A celebrated hero or demigod of antiquity. He was the son of Kaitangata by Whaitiri. He was slain by some evil and supernatural creatures dwelling by day in the water, and called in the North Island the Ponaturi, and in the South Island Paikea, Kewa, and Ihupuku — names referring to sea-monsters or whales. Hema's wife was named Urutonga; by her he had three children, a girl called Papumainono, and two sons, Karihi and Tāwhaki. Hema's wife is said in another legend to be Kare-nuku, the younger sister of Puku.
After Hema's murder, Tāwhaki revenged him by slaying the Ponaturi, and rescuing his father's bones, which they had hung inside their dwelling, the Mānawa-tāne.
There are several versions of the story, which is very ancient. In one legend the name of Hema's wife (and mother of Tāwhaki) is Arawheta-i-te-rangi. In another Hema is called a female, and has for husband Huarotu, begetting first the girl Papumainono, then Karihi, then Tāwhaki.
- Grey, Sir George. (1855). Polynesian Mythology. Auckland: Brett, p. 36.
- Tregear, Edward. (1891). Maori-Polynesian Comparative Dictionary. Wellington: Government Printer, p. 61.
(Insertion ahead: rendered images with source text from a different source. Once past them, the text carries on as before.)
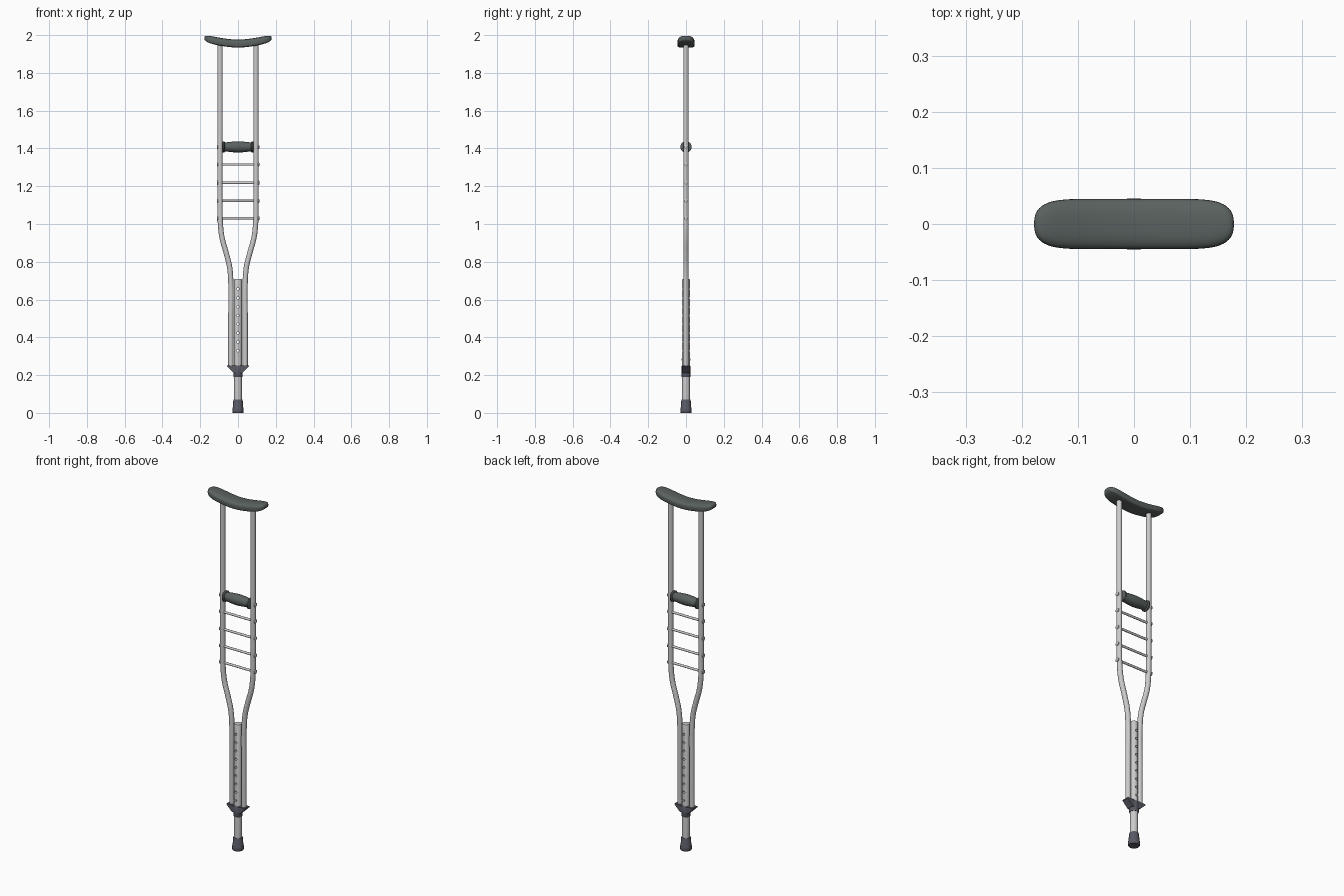
import bpy, bmesh, math
from mathutils import Matrix

if "Cube" in bpy.data.objects:
    bpy.data.objects.remove(bpy.data.objects["Cube"])


def material(name, color):
    m = bpy.data.materials.new(name)
    m.diffuse_color = (*color, 1)
    m.use_nodes = True
    m.node_tree.nodes["Principled BSDF"].inputs["Base Color"].default_value = m.diffuse_color
    return m


FOAM = material("dark_foam", (0.10, 0.12, 0.115))
RUBBER = material("dark_rubber", (0.10, 0.10, 0.13))


def finish(name, bm, mat=None, smooth=True):
    bmesh.ops.recalc_face_normals(bm, faces=bm.faces)
    me = bpy.data.meshes.new(name)
    bm.to_mesh(me)
    bm.free()
    ob = bpy.data.objects.new(name, me)
    bpy.context.collection.objects.link(ob)
    if mat:
        me.materials.append(mat)
    bpy.ops.object.select_all(action='DESELECT')
    ob.select_set(True)
    bpy.context.view_layer.objects.active = ob
    if smooth:
        bpy.ops.object.shade_smooth_by_angle(angle=math.radians(35))
    return ob


def skin(bm, rings):
    """Join rings of points into a capped tube."""
    vs = [[bm.verts.new(p) for p in r] for r in rings]
    n = len(vs[0])
    for a, b in zip(vs, vs[1:]):
        for i in range(n):
            bm.faces.new((a[i], a[(i + 1) % n], b[(i + 1) % n], b[i]))
    bm.faces.new(vs[0])
    bm.faces.new(vs[-1])


def lathe(name, profile, mat=None, axis='Z', loc=(0, 0, 0), n=32):
    """Turn (radius, height) pairs about z, or about x."""
    bm = bmesh.new()
    angles = [2 * math.pi * i / n for i in range(n)]
    skin(bm, [[(r * math.cos(a), r * math.sin(a), h) for a in angles] for r, h in profile])
    if axis == 'X':
        bm.transform(Matrix.Rotation(math.pi / 2, 4, 'Y'))
    bm.transform(Matrix.Translation(loc))
    return finish(name, bm, mat)


def tube(name, points, radius):
    cu = bpy.data.curves.new(name, 'CURVE')
    cu.dimensions = '3D'
    cu.bevel_depth = radius
    cu.bevel_resolution = 6
    cu.use_fill_caps = True
    sp = cu.splines.new('BEZIER')
    sp.bezier_points.add(len(points) - 1)
    for bp, p in zip(sp.bezier_points, points):
        bp.co = p
        bp.handle_left_type = bp.handle_right_type = 'AUTO'
    ob = bpy.data.objects.new(name, cu)
    bpy.context.collection.objects.link(ob)
    bpy.ops.object.select_all(action='DESELECT')
    ob.select_set(True)
    bpy.context.view_layer.objects.active = ob
    bpy.ops.object.convert(target='MESH')
    bpy.ops.object.shade_smooth_by_angle(angle=math.radians(35))


def box(bm, loc, size):
    bmesh.ops.create_cube(bm, size=1, matrix=Matrix.Translation(loc) @ Matrix.Diagonal((*size, 1)))


# Underarm pad: domed, flat-bottomed section swept along a sagging line
bm = bmesh.new()
rings = []
for k in range(45):
    t = -math.cos(math.pi * (k + 0.6) / 45.2)
    x = 0.178 * t
    f = (1 - abs(t) ** 7) ** 0.4
    mid = 1.955 + 0.029 * abs(t) ** 1.7
    ring = []
    for i in range(32):
        a = 2 * math.pi * i / 32
        c, s = math.cos(a), math.sin(a)
        e = 0.75 if s > 0 else 0.35
        y = 0.045 * f * math.copysign(abs(c) ** e, c)
        h = 0.021 * f ** 0.8 * math.copysign(abs(s) ** e, s)
        ring.append((x, y, mid + h))
    rings.append(ring)
skin(bm, rings)
finish("underarm_pad", bm, FOAM)

# Side tubes, bent in towards the leg
PATH = [(0.095, 1.955), (0.095, 1.5), (0.095, 1.1), (0.093, 1.0), (0.084, 0.925),
        (0.062, 0.845), (0.045, 0.775), (0.038, 0.69), (0.038, 0.5), (0.038, 0.24)]
for side, s in (("left", -1), ("right", 1)):
    tube(side + "_side_tube", [(s * x, 0, z) for x, z in PATH], 0.0138)

# Hand grip with swollen middle and end flanges
lathe("hand_grip", [(0.024, -0.083), (0.030, -0.080), (0.030, -0.073), (0.024, -0.069),
                    (0.025, -0.055), (0.028, -0.03), (0.0295, 0), (0.028, 0.03),
                    (0.025, 0.055), (0.024, 0.069), (0.030, 0.073), (0.030, 0.080),
                    (0.024, 0.083)], FOAM, 'X', (0, 0, 1.408))

# Cross rungs with bolt ends outside the tubes
for i, z in enumerate((1.315, 1.218, 1.122, 1.03)):
    lathe(f"rung_{i + 1}", [(0.0065, -0.108), (0.0065, 0.108)], None, 'X', (0, 0, z), 16)
for i, z in enumerate((1.408, 1.315, 1.218, 1.122, 1.03)):
    for side, s in (("left", -1), ("right", 1)):
        lathe(f"{side}_bolt_{i + 1}", [(0.011, -0.003), (0.011, 0.002), (0.008, 0.004)],
              None, 'X', (s * 0.109, 0, z), 12)

# Centre leg with a row of adjustment holes
leg = lathe("centre_leg", [(0.0205, 0.04), (0.0205, 0.706), (0.0185, 0.71)])
bm = bmesh.new()
for i in range(9):
    bmesh.ops.create_cone(bm, cap_ends=True, segments=16, radius1=0.0065, radius2=0.0065, depth=0.1,
                          matrix=Matrix.Translation((0, 0, 0.283 + i * 0.0465))
                          @ Matrix.Rotation(math.pi / 2, 4, 'X'))
cutter = finish("hole_cutter", bm, None, False)
cutter.hide_render = True
cutter.hide_set(True)
mod = leg.modifiers.new("holes", 'BOOLEAN')
mod.object = cutter
mod.operation = 'DIFFERENCE'
mod.solver = 'EXACT'

# Push button
bm = bmesh.new()
bmesh.ops.create_cone(bm, cap_ends=True, segments=16, radius1=0.0062, radius2=0.0062, depth=0.05,
                      matrix=Matrix.Translation((0, 0, 0.283)) @ Matrix.Rotation(math.pi / 2, 4, 'X'))
finish("push_button", bm)

# Collar and flared clip that holds the side tubes
lathe("leg_collar", [(0.022, 0.19), (0.024, 0.193), (0.024, 0.247), (0.022, 0.25)], RUBBER)
bm = bmesh.new()
outline = [(-0.024, 0.212), (0.024, 0.212), (0.057, 0.245), (0.057, 0.251), (-0.057, 0.251), (-0.057, 0.245)]
skin(bm, [[(x, y, z) for x, z in outline] for y in (-0.02, 0.02)])
finish("tube_clip", bm, RUBBER)

# Rubber foot
lathe("rubber_foot", [(0.028, 0), (0.030, 0.003), (0.030, 0.022), (0.0275, 0.028),
                      (0.025, 0.066), (0.023, 0.071)], RUBBER)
- White, John. (1887). Ancient History of the Maori. 6 vols. Wellington: G. Didsbury, Government Printer, p. 1:45.
- Wohlers, J. F. H. (1875). "Mythology and Tradition of the Maori." New Zealand Institute, Transactions 7:3-53, pp. 15, 41.
This article incorporates text from Maori-Polynesian Comparative Dictionary (1891) by Edward Tregear, which is in the public domain.